Deadly force: Impacts of Karen Lander's death reverberate in N.W.T, 6 years later

On March 14, 2012, police were called to a home in Yellowknife, where Karen Lander had barricaded herself inside and was threatening suicide. RCMP had received reports there were between 20 and 30 guns inside the home.

Recent CBC analysis looked at number of people who died in police incidents between 2000 and 2017

Yellowknife RCMP vehicles block the street outside Karen Lander's home. Lander was shot and killed by police during a standoff in March 2012. (CBC)

Of 461 deadly encounters with police in Canada over the last 18 years, 70 per cent of the victims suffered from mental health or substance abuse issues — including the Northwest Territories' only victim, Karen Lander.

On March 14, 2012, police were called to a home in Yellowknife, where Lander had barricaded herself inside and was threatening suicide. When she came out of the house carrying a rifle and pointed it at officers, RCMP officers opened fire on Lander. She was shot four times.

A recent CBC analysis found there have been 461 fatal encounters with police in Canada between 2000 and 2017 — including two with police in Yukon, and five in Nunavut.

The CBC investigation found that 70 per cent of the victims suffered from a mental health problem, struggled with substance abuse, or both.

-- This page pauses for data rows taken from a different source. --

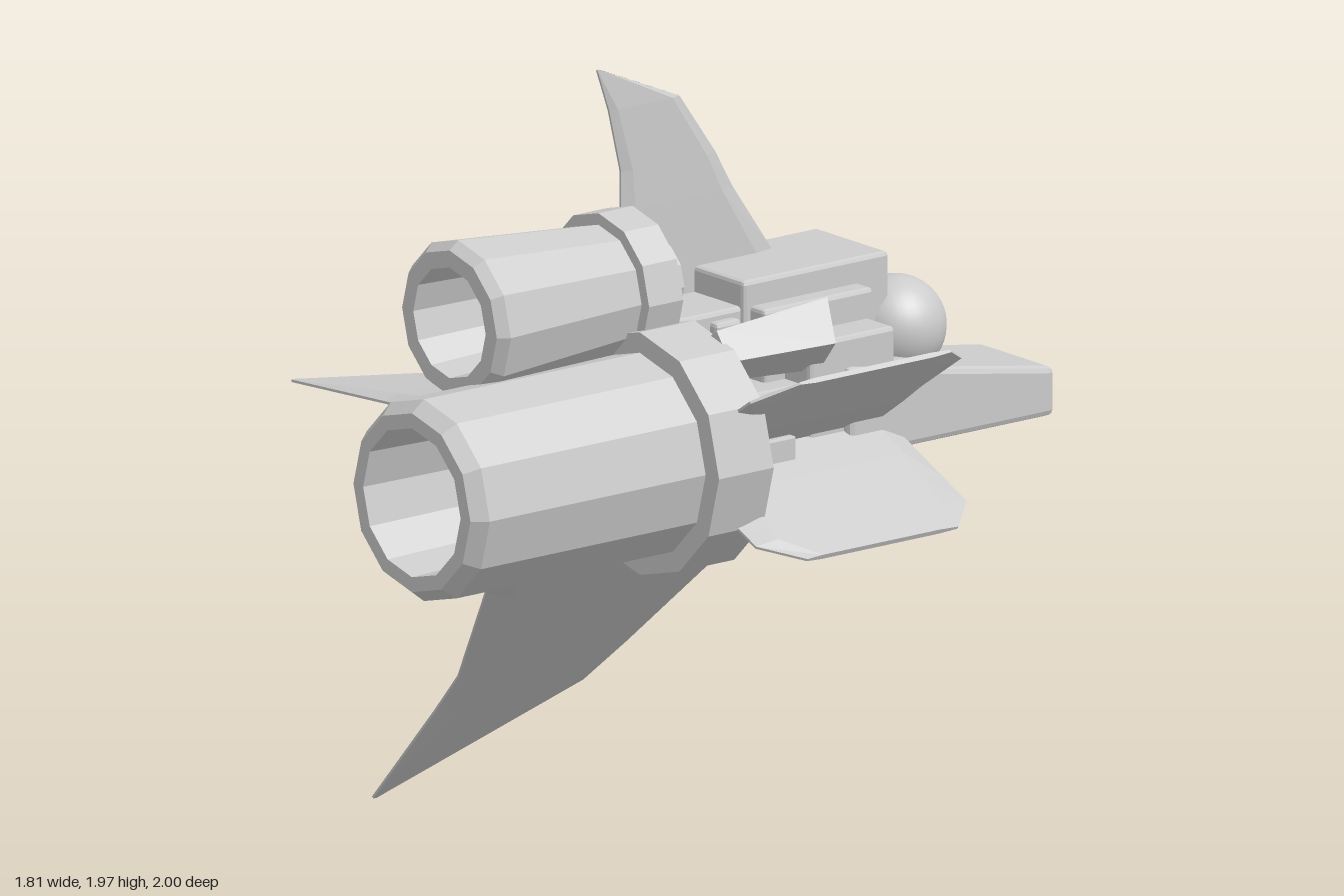
import * as THREE from 'three';
import { RoundedBoxGeometry } from 'three/addons/geometries/RoundedBoxGeometry.js';

const material = new THREE.MeshStandardMaterial({ color: 0xcccccc, flatShading: true });
const smooth = new THREE.MeshStandardMaterial({ color: 0xcccccc });

// Closed skin over equal-sized loops of [x, y, z], capped at both ends.
function loft(loops) {
  const n = loops[0].length;
  const p = loops.flat();
  const tris = [];
  for (let i = 0; i < loops.length - 1; i++) {
    for (let j = 0; j < n; j++) {
      const a = i * n + j, b = i * n + (j + 1) % n;
      tris.push([a, b, b + n], [a, b + n, a + n]);
    }
  }
  const last = (loops.length - 1) * n;
  for (let j = 1; j < n - 1; j++) tris.push([0, j + 1, j], [last, last + j, last + j + 1]);
  // Turn the faces outward whichever way the loops run.
  const v = (i) => new THREE.Vector3(...p[i]);
  let volume = 0;
  for (const [a, b, c] of tris) volume += v(a).dot(v(b).cross(v(c)));
  if (volume < 0) tris.forEach((t) => t.reverse());
  const g = new THREE.BufferGeometry();
  g.setAttribute('position', new THREE.Float32BufferAttribute(tris.flat().flatMap((i) => p[i]), 3));
  g.computeVertexNormals();
  return g;
}

// Thin blade spanning along +z; stations are [span, left x, right x, half thickness].
function blade(stations) {
  return loft(stations.map(([s, l, r, t]) => {
    const w = r - l, e = 0.003;
    const a = l + w * 0.1, b = r - w * 0.12;
    return [[l, e, s], [a, t, s], [b, t, s], [r, e, s], [r, -e, s], [b, -t, s], [a, -t, s], [l, -e, s]];
  }));
}

export function createModel() {
  const model = new THREE.Group();

  function add(name, geometry, pos = [0, 0, 0], mat = material) {
    const mesh = new THREE.Mesh(geometry, mat);
    mesh.name = name;
    mesh.position.set(...pos);
    model.add(mesh);
    return mesh;
  }

  function block(name, [x0, x1], [y0, y1], [z0, z1], bevel = 0.01) {
    return add(name, new RoundedBoxGeometry(x1 - x0, y1 - y0, z1 - z0, 1, bevel),
      [(x0 + x1) / 2, (y0 + y1) / 2, (z0 + z1) / 2]);
  }

  // Turned part along x; profile points are [radius, x], running towards -x.
  function turned(name, profile, y, z, sides = 12) {
    const g = new THREE.LatheGeometry(profile.map(([r, x]) => new THREE.Vector2(r, -x)), sides);
    add(name, g, [0, y, z]).rotation.z = Math.PI / 2;
  }

  // Engines with hollow nozzles and thick collars
  turned('mainEngine', [[0, -0.08], [0.285, -0.08], [0.285, -0.24], [0.237, -0.24], [0.237, -0.87],
    [0.21, -0.905], [0.175, -0.905], [0.165, -0.55], [0, -0.55]], 1.145, 0.62);
  turned('upperEngine', [[0, -0.04], [0.1, -0.04], [0.1, -0.11], [0.182, -0.11], [0.182, -0.21],
    [0.155, -0.21], [0.19, -0.62], [0.17, -0.645], [0.13, -0.645], [0.12, -0.4], [0, -0.4]], 1.483, 0.435);
  turned('rearDrum', [[0, 0.05], [0.11, 0.05], [0.11, -0.2], [0, -0.2]], 1.14, 0.42);

  // Fuselage blocks
  block('coreBlock', [-0.06, 0.45], [1.04, 1.24], [0.31, 0.66]);
  block('bellyBlock', [0.02, 0.46], [0.93, 1.1], [0.31, 0.57]);
  block('upperBlock', [0.12, 0.545], [1.24, 1.47], [0.29, 0.55]);
  block('stepBlock', [0.14, 0.46], [1.2, 1.41], [0.4, 0.6]);
  block('shoulderBlock', [0.2, 0.45], [1.08, 1.34], [0.5, 0.69]);
  block('engineMount', [-0.1, 0.12], [1.09, 1.15], [0.5, 0.74], 0.005);
  block('sidePanel', [-0.085, 0.01], [1.07, 1.35], [0.3, 0.565]);
  block('sidePanel', [0.03, 0.105], [1.08, 1.39], [0.3, 0.565]);
  block('rearPanel', [0.2, 0.335], [1.07, 1.28], [0.26, 0.34]);
  block('upperEngineMount', [-0.1, 0.2], [1.25, 1.41], [0.36, 0.54]);

  // Nose, its top sloping down to the tip
  const nose = block('nose', [0.3, 0.9], [1.055, 1.27], [0.45, 0.71], 0.015);
  const np = nose.geometry.attributes.position;
  for (let i = 0; i < np.count; i++) {
    if (np.getY(i) > 0) np.setY(i, np.getY(i) - 0.1 * (np.getX(i) + 0.3) / 0.6);
  }
  nose.geometry.computeVertexNormals();
  add('dome', new THREE.SphereGeometry(0.117, 32, 20), [0.602, 1.277, 0.502], smooth);

  // Two swept wings of the same shape, one level and one drooping
  const wing = blade([
    [0, -0.49, 0.69, 0.014], [0.08, -0.5, 0.71, 0.024], [0.26, -0.37, 0.66, 0.028],
    [0.6, -0.15, 0.575, 0.028], [1.0, 0, 0.49, 0.022], [1.15, 0.02, 0.45, 0.014], [1.53, 0.055, 0.065, 0.003],
  ]);
  add('upperWing', wing, [0, 1.065, 0.53]).rotation.set(Math.PI - 0.095, 0, 0);
  add('lowerWing', wing, [0, 1.085, 0.38]).rotation.set(Math.PI - Math.PI / 4, 0, 0);

  // Upright tail fin
  add('tailFin', blade([[0, -0.09, 0.4, 0.014], [0.09, -0.09, 0.35, 0.014], [0.25, -0.085, 0.24, 0.013],
    [0.34, -0.085, 0.19, 0.012], [0.49, -0.12, 0.085, 0.009], [0.59, -0.154, -0.146, 0.002]]),
    [0, 1.385, 0.36]).rotation.x = -Math.PI / 2;

  // Pair of short fins on the front flank
  const flank = blade([[0, -0.07, 0.46, 0.03], [0.14, -0.08, 0.46, 0.028], [0.22, -0.155, 0.46, 0.02],
    [0.31, -0.155, 0.46, 0.012], [0.385, -0.06, 0.38, 0.006]]);
  add('upperFlankFin', flank, [0, 1.14, 0.655]).rotation.x = -0.59;
  add('lowerFlankFin', flank, [0, 1.105, 0.65]).rotation.x = 0.43;

  // Wing scoops, flat at the back and open towards the nose
  for (const z of [-0.275, -0.095]) {
    const ring = (x, cz, half, y0, y1) => [[x, y0, cz - half], [x, y1, cz - half * 0.6],
      [x, y1, cz + half * 0.6], [x, y0, cz + half]];
    const base = 1.03 + 0.095 * (z - 0.03);
    add('wingScoop', loft([
      ring(0, z + 0.09, 0.035, base, base + 0.03), ring(0.46, z, 0.078, base, base + 0.078),
      ring(0.46, z, 0.055, base + 0.01, base + 0.064), ring(0.41, z, 0.05, base + 0.01, base + 0.06),
    ]));
  }

  // Tilted intake above the flank, with a slanted mouth
  const mouth = (x, half, slant) => [[1, 1], [1, -1], [-1, -1], [-1, 1]].map(([u, v]) => {
    const a = 0.65, w = u * half * 1.15, h = v * half * 0.8;
    const dz = w * Math.cos(a) - h * Math.sin(a), dy = w * Math.sin(a) + h * Math.cos(a);
    return [x - slant * dz, 1.36 + dy, 0.69 + dz];
  });
  add('intake', loft([mouth(-0.09, 0.05, 0), mouth(0.24, 0.07, 0.45),
    mouth(0.24, 0.054, 0.45), mouth(0.12, 0.05, 0)]));

  // Curved pipes from the fuselage down to the wing
  for (const x of [-0.05, 0.115, 0.392]) {
    const path = new THREE.CatmullRomCurve3([[0.33, 1.14], [0.27, 1.135], [0.215, 1.09], [0.195, 1.02]]
      .map(([z, y]) => new THREE.Vector3(x, y, z)));
    add('pipe', new THREE.TubeGeometry(path, 10, 0.022, 8), [0, 0, 0], smooth);
  }

  return model;
}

Indigenous people are also an over-represented group in the fatal encounters.

Karen Lander, right, seen with her daughter Mila Algiak, left. (Photo courtesy of Mila Algiak)

Lander was an Indigenous woman with a history of mental health and substance abuse issues, according to a coroner's report into her death.

The report said alcohol abuse, chronic depression, borderline personality disorder, and suicidal ideation could have been contributing factors to Lander's death.

A coroner's inquest into her death in 2013 heard Lander had been to the hospital a number of times in the years leading up to her death — including the month before she died — because she had been threatening suicide.

An emergency room doctor also spoke with Lander the day before the shooting, after she was hospitalized involuntarily for threatening to kill herself.

Lander couldn't be assessed that night because she was intoxicated, but when she sobered up she said she didn't remember making threats and didn't want to die, so she was released from the hospital.

On the day she was killed, a crisis negotiator spoke to the woman for several hours to try to help her. Lander had been threatening to hurt other people and herself. RCMP had received reports there were between 20 and 30 guns inside the home.

It was later discovered that her firearm was not loaded.

What's changed?

Sixteen recommendations came out of the coroner's inquest, directed at health and government officials, as well as the RCMP.

They included better services for people with addictions and mental health issues, particularly for Indigenous patients, and dedicated psychiatric nurses to assess patients with suicidal thoughts.

After Lander's death, Stanton Territorial Hospital added a second full-time psychiatrist. It now has the equivalent of three, according to the N.W.T. Health and Social Services Authority.

Six recommendations were for the RCMP, including one that said officers escorting people with suicidal thoughts to the emergency room should speak to a psychiatrist before leaving that person.

Four of the recommendations had already been addressed under the RCMP's national policy, said Marie York-Condon, media relations for the N.W.T. RCMP, in an email.

The N.W.T. RCMP's policy was changed to address the two other recommendations.

One ensures anyone with mental health problems taken into custody "is delivered without delay to a medical practitioner or a hospital within the Northwest Territories for psychiatric assessment," said York-Condon.

The medical practitioner will also be provided with all the relevant information about the person and police contact information in case there is a need for follow up.

The other change was to make sure that police are provided with non-lethal weapons are are trained to use them.